* Exercise aim *
Leave the pictures out while you restate every entry below word for word.

(Source texts of formatted documents)
● ● ● ● ●

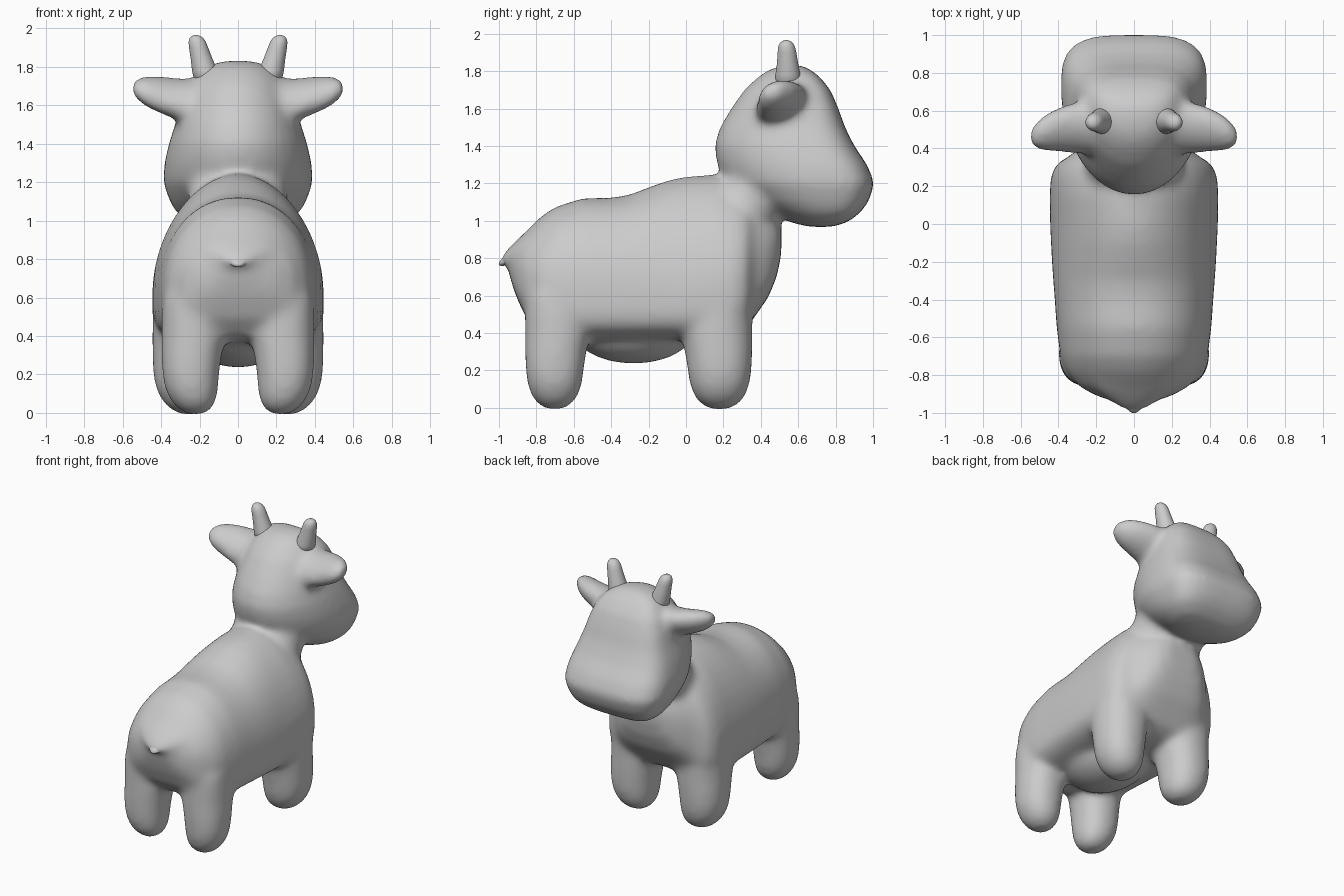
import bpy, bmesh, math
from mathutils import Vector as V

SEG = 40
X = V((1, 0, 0))
Y = V((0, 1, 0))
Z = V((0, 0, 1))


def ring(c, u, vp, vm, n_plus=2.0, n_minus=2.0):
    """Superellipse ring with different +v / -v halves."""
    pts = []
    for i in range(SEG):
        t = 2 * math.pi * (i + 0.5) / SEG
        co, si = math.cos(t), math.sin(t)
        n = n_plus if si > 0 else n_minus
        a = math.copysign(abs(co) ** (2 / n), co)
        b = abs(si) ** (2 / n)
        pts.append(c + u * a + (vp * b if si > 0 else -vm * b))
    return pts


def loft(bm, rings):
    """Closed skin through a list of rings."""
    loops = [[bm.verts.new(p) for p in r] for r in rings]
    for a, b in zip(loops, loops[1:]):
        for i in range(SEG):
            j = (i + 1) % SEG
            bm.faces.new((a[i], a[j], b[j], b[i]))
    bm.faces.new(loops[0][::-1])
    bm.faces.new(loops[-1])


def make_object(name, bm):
    bmesh.ops.recalc_face_normals(bm, faces=bm.faces[:])
    for f in bm.faces:
        f.smooth = True
    me = bpy.data.meshes.new(name)
    bm.to_mesh(me)
    bm.free()
    ob = bpy.data.objects.new(name, me)
    bpy.context.collection.objects.link(ob)
    return ob


body = bmesh.new()

# torso: y, top, bottom, widest height, half width, roundness of the back
torso = [(-.945, .82, .71, .76, .09, 2), (-.91, .87, .60, .73, .20, 2), (-.86, .94, .49, .70, .29, 2),
         (-.78, 1.02, .40, .65, .36, 2), (-.70, 1.075, .37, .62, .39, 2.1), (-.55, 1.122, .36, .60, .41, 2.15),
         (-.40, 1.123, .36, .60, .42, 2.15), (-.30, 1.14, .36, .60, .428, 2.1), (-.20, 1.18, .36, .60, .435, 2.0),
         (-.10, 1.217, .36, .60, .44, 1.92), (.0, 1.238, .36, .60, .445, 1.87), (.15, 1.248, .36, .62, .447, 1.87),
         (.25, 1.22, .38, .63, .443, 1.9), (.32, 1.18, .42, .66, .41, 2), (.37, 1.13, .49, .72, .325, 2.1),
         (.44, 1.07, .59, .78, .255, 2.2), (.485, 1.02, .70, .84, .19, 2.2), (.51, .97, .82, .89, .11, 2.2)]
loft(body, [ring(V((0, y, m)), X * w, Z * (t - m), Z * (m - b), n, 3.8)
            for y, t, b, m, w, n in torso])

# belly bulge
belly = bmesh.ops.create_uvsphere(body, u_segments=32, v_segments=16, radius=1)["verts"]
for v in belly:
    v.co = V((v.co.x * .27, v.co.y * .34 - .28, v.co.z * .20 + .435))

# neck
axis, across = V((0, .616, .788)), V((0, -.788, .616))
loft(body, [ring(V((0, .35, 1.115)) + axis * d, X * w, across * h, across * h, 2.2, 2.2)
            for d, w, h in [(-.2, .27, .22), (-.08, .26, .205), (.02, .255, .195), (.15, .255, .2)]])

# head: z, back y, front y, half width
head = [(.967, .66, .78, .14), (.99, .56, .86, .25), (1.04, .46, .93, .32), (1.1, .34, .975, .355),
        (1.2, .21, 1.01, .39), (1.3, .165, .968, .383), (1.4, .15, .90, .36), (1.5, .18, .85, .328),
        (1.6, .24, .815, .30), (1.7, .31, .772, .262), (1.77, .385, .715, .21),
        (1.812, .45, .66, .145), (1.832, .52, .62, .07)]
rings = []
for z, yb, yf, w in head:
    m = yb + .65 * (yf - yb)
    rings.append(ring(V((0, m, z)), X * w, Y * (yf - m), Y * (m - yb), 3.3, 2.0))
loft(body, rings)

# legs: columns with rounded feet, sinking into the torso
leg_profile = [(-.01, .22), (.003, .42), (.025, .61), (.06, .77), (.12, .905), (.2, .975),
               (.3, 1.03), (.4, 1.1), (.5, 1.08), (.6, .95), (.7, .7)]
# ears: x, centre y, centre z, major, minor
ear_profile = [(.20, .51, 1.62, .155, .105), (.30, .51, 1.628, .148, .098), (.36, .504, 1.643, .138, .09),
               (.42, .495, 1.658, .124, .083), (.48, .48, 1.673, .104, .073),
               (.53, .465, 1.687, .07, .052), (.555, .46, 1.69, .035, .027)]
major = V((0, math.cos(.52), math.sin(.52)))
minor = V((0, -math.sin(.52), math.cos(.52)))
for s in (-1, 1):
    for cx, cy, rx, ry in [(.246, -.702, .152, .16), (.28, .18, .166, .176)]:
        for_leg = []
        for z, k in leg_profile:
            # feet lean inwards, thighs flare towards the middle of the body
            x = cx - .025 * max(0, .15 - z) / .15 - rx * max(0, k - 1)
            y = cy - math.copysign(ry * max(0, k - 1), cy)
            for_leg.append(ring(V((s * x, y, z)), X * rx * k, Y * ry * k, Y * ry * k, 2.2, 2.2))
        loft(body, for_leg)
    loft(body, [ring(V((s * x, y, z)), major * a, minor * b, minor * b)
                for x, y, z, a, b in ear_profile])

# tail root: blended into the rump
loft(body, [ring(V((0, y, z)), X * w, Z * h, Z * h) for y, z, w, h in
            [(-.80, .86, .26, .12), (-.88, .83, .20, .09), (-.93, .812, .14, .06),
             (-.965, .797, .09, .038), (-.99, .785, .045, .02)]])

# fuse everything into one soft skin
body_ob = make_object("body", body)
rm = body_ob.modifiers.new("fuse", 'REMESH')
rm.mode = 'VOXEL'
rm.voxel_size = .018
rm.use_smooth_shade = True
sm = body_ob.modifiers.new("soften", 'SMOOTH')
sm.factor = .5
sm.iterations = 28

# horns: z, x, y, radius
horn = [(1.70, .150, .545, .072), (1.78, .172, .545, .067), (1.84, .189, .543, .057),
        (1.90, .205, .540, .050), (1.93, .212, .538, .045), (1.95, .216, .537, .035),
        (1.96, .218, .536, .023), (1.965, .219, .536, .009)]
for s, side in ((-1, "left"), (1, "right")):
    bm = bmesh.new()
    loft(bm, [ring(V((s * x, y, z)), X * r, Y * r, Y * r) for z, x, y, r in horn])
    make_object("horn_" + side, bm)

# tail tip
tail = [(-.88, .825, .12, .06), (-.92, .808, .09, .042), (-.95, .794, .065, .032),
        (-.975, .782, .042, .023), (-.992, .774, .024, .015), (-1.0, .771, .010, .006)]
bm = bmesh.new()
loft(bm, [ring(V((0, y, z)), X * w, Z * h, Z * h) for y, z, w, h in tail])
make_object("tail", bm)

● ● ● ● ●

* Exercise response *
import bpy, bmesh, math
from mathutils import Vector as V

SEG = 40
X = V((1, 0, 0))
Y = V((0, 1, 0))
Z = V((0, 0, 1))


def ring(c, u, vp, vm, n_plus=2.0, n_minus=2.0):
    """Superellipse ring with different +v / -v halves."""
    pts = []
    for i in range(SEG):
        t = 2 * math.pi * (i + 0.5) / SEG
        co, si = math.cos(t), math.sin(t)
        n = n_plus if si > 0 else n_minus
        a = math.copysign(abs(co) ** (2 / n), co)
        b = abs(si) ** (2 / n)
        pts.append(c + u * a + (vp * b if si > 0 else -vm * b))
    return pts


def loft(bm, rings):
    """Closed skin through a list of rings."""
    loops = [[bm.verts.new(p) for p in r] for r in rings]
    for a, b in zip(loops, loops[1:]):
        for i in range(SEG):
            j = (i + 1) % SEG
            bm.faces.new((a[i], a[j], b[j], b[i]))
    bm.faces.new(loops[0][::-1])
    bm.faces.new(loops[-1])


def make_object(name, bm):
    bmesh.ops.recalc_face_normals(bm, faces=bm.faces[:])
    for f in bm.faces:
        f.smooth = True
    me = bpy.data.meshes.new(name)
    bm.to_mesh(me)
    bm.free()
    ob = bpy.data.objects.new(name, me)
    bpy.context.collection.objects.link(ob)
    return ob


body = bmesh.new()

# torso: y, top, bottom, widest height, half width, roundness of the back
torso = [(-.945, .82, .71, .76, .09, 2), (-.91, .87, .60, .73, .20, 2), (-.86, .94, .49, .70, .29, 2),
         (-.78, 1.02, .40, .65, .36, 2), (-.70, 1.075, .37, .62, .39, 2.1), (-.55, 1.122, .36, .60, .41, 2.15),
         (-.40, 1.123, .36, .60, .42, 2.15), (-.30, 1.14, .36, .60, .428, 2.1), (-.20, 1.18, .36, .60, .435, 2.0),
         (-.10, 1.217, .36, .60, .44, 1.92), (.0, 1.238, .36, .60, .445, 1.87), (.15, 1.248, .36, .62, .447, 1.87),
         (.25, 1.22, .38, .63, .443, 1.9), (.32, 1.18, .42, .66, .41, 2), (.37, 1.13, .49, .72, .325, 2.1),
         (.44, 1.07, .59, .78, .255, 2.2), (.485, 1.02, .70, .84, .19, 2.2), (.51, .97, .82, .89, .11, 2.2)]
loft(body, [ring(V((0, y, m)), X * w, Z * (t - m), Z * (m - b), n, 3.8)
            for y, t, b, m, w, n in torso])

# belly bulge
belly = bmesh.ops.create_uvsphere(body, u_segments=32, v_segments=16, radius=1)["verts"]
for v in belly:
    v.co = V((v.co.x * .27, v.co.y * .34 - .28, v.co.z * .20 + .435))

# neck
axis, across = V((0, .616, .788)), V((0, -.788, .616))
loft(body, [ring(V((0, .35, 1.115)) + axis * d, X * w, across * h, across * h, 2.2, 2.2)
            for d, w, h in [(-.2, .27, .22), (-.08, .26, .205), (.02, .255, .195), (.15, .255, .2)]])

# head: z, back y, front y, half width
head = [(.967, .66, .78, .14), (.99, .56, .86, .25), (1.04, .46, .93, .32), (1.1, .34, .975, .355),
        (1.2, .21, 1.01, .39), (1.3, .165, .968, .383), (1.4, .15, .90, .36), (1.5, .18, .85, .328),
        (1.6, .24, .815, .30), (1.7, .31, .772, .262), (1.77, .385, .715, .21),
        (1.812, .45, .66, .145), (1.832, .52, .62, .07)]
rings = []
for z, yb, yf, w in head:
    m = yb + .65 * (yf - yb)
    rings.append(ring(V((0, m, z)), X * w, Y * (yf - m), Y * (m - yb), 3.3, 2.0))
loft(body, rings)

# legs: columns with rounded feet, sinking into the torso
leg_profile = [(-.01, .22), (.003, .42), (.025, .61), (.06, .77), (.12, .905), (.2, .975),
               (.3, 1.03), (.4, 1.1), (.5, 1.08), (.6, .95), (.7, .7)]
# ears: x, centre y, centre z, major, minor
ear_profile = [(.20, .51, 1.62, .155, .105), (.30, .51, 1.628, .148, .098), (.36, .504, 1.643, .138, .09),
               (.42, .495, 1.658, .124, .083), (.48, .48, 1.673, .104, .073),
               (.53, .465, 1.687, .07, .052), (.555, .46, 1.69, .035, .027)]
major = V((0, math.cos(.52), math.sin(.52)))
minor = V((0, -math.sin(.52), math.cos(.52)))
for s in (-1, 1):
    for cx, cy, rx, ry in [(.246, -.702, .152, .16), (.28, .18, .166, .176)]:
        for_leg = []
        for z, k in leg_profile:
            # feet lean inwards, thighs flare towards the middle of the body
            x = cx - .025 * max(0, .15 - z) / .15 - rx * max(0, k - 1)
            y = cy - math.copysign(ry * max(0, k - 1), cy)
            for_leg.append(ring(V((s * x, y, z)), X * rx * k, Y * ry * k, Y * ry * k, 2.2, 2.2))
        loft(body, for_leg)
    loft(body, [ring(V((s * x, y, z)), major * a, minor * b, minor * b)
                for x, y, z, a, b in ear_profile])

# tail root: blended into the rump
loft(body, [ring(V((0, y, z)), X * w, Z * h, Z * h) for y, z, w, h in
            [(-.80, .86, .26, .12), (-.88, .83, .20, .09), (-.93, .812, .14, .06),
             (-.965, .797, .09, .038), (-.99, .785, .045, .02)]])

# fuse everything into one soft skin
body_ob = make_object("body", body)
rm = body_ob.modifiers.new("fuse", 'REMESH')
rm.mode = 'VOXEL'
rm.voxel_size = .018
rm.use_smooth_shade = True
sm = body_ob.modifiers.new("soften", 'SMOOTH')
sm.factor = .5
sm.iterations = 28

# horns: z, x, y, radius
horn = [(1.70, .150, .545, .072), (1.78, .172, .545, .067), (1.84, .189, .543, .057),
        (1.90, .205, .540, .050), (1.93, .212, .538, .045), (1.95, .216, .537, .035),
        (1.96, .218, .536, .023), (1.965, .219, .536, .009)]
for s, side in ((-1, "left"), (1, "right")):
    bm = bmesh.new()
    loft(bm, [ring(V((s * x, y, z)), X * r, Y * r, Y * r) for z, x, y, r in horn])
    make_object("horn_" + side, bm)

# tail tip
tail = [(-.88, .825, .12, .06), (-.92, .808, .09, .042), (-.95, .794, .065, .032),
        (-.975, .782, .042, .023), (-.992, .774, .024, .015), (-1.0, .771, .010, .006)]
bm = bmesh.new()
loft(bm, [ring(V((0, y, z)), X * w, Z * h, Z * h) for y, z, w, h in tail])
make_object("tail", bm)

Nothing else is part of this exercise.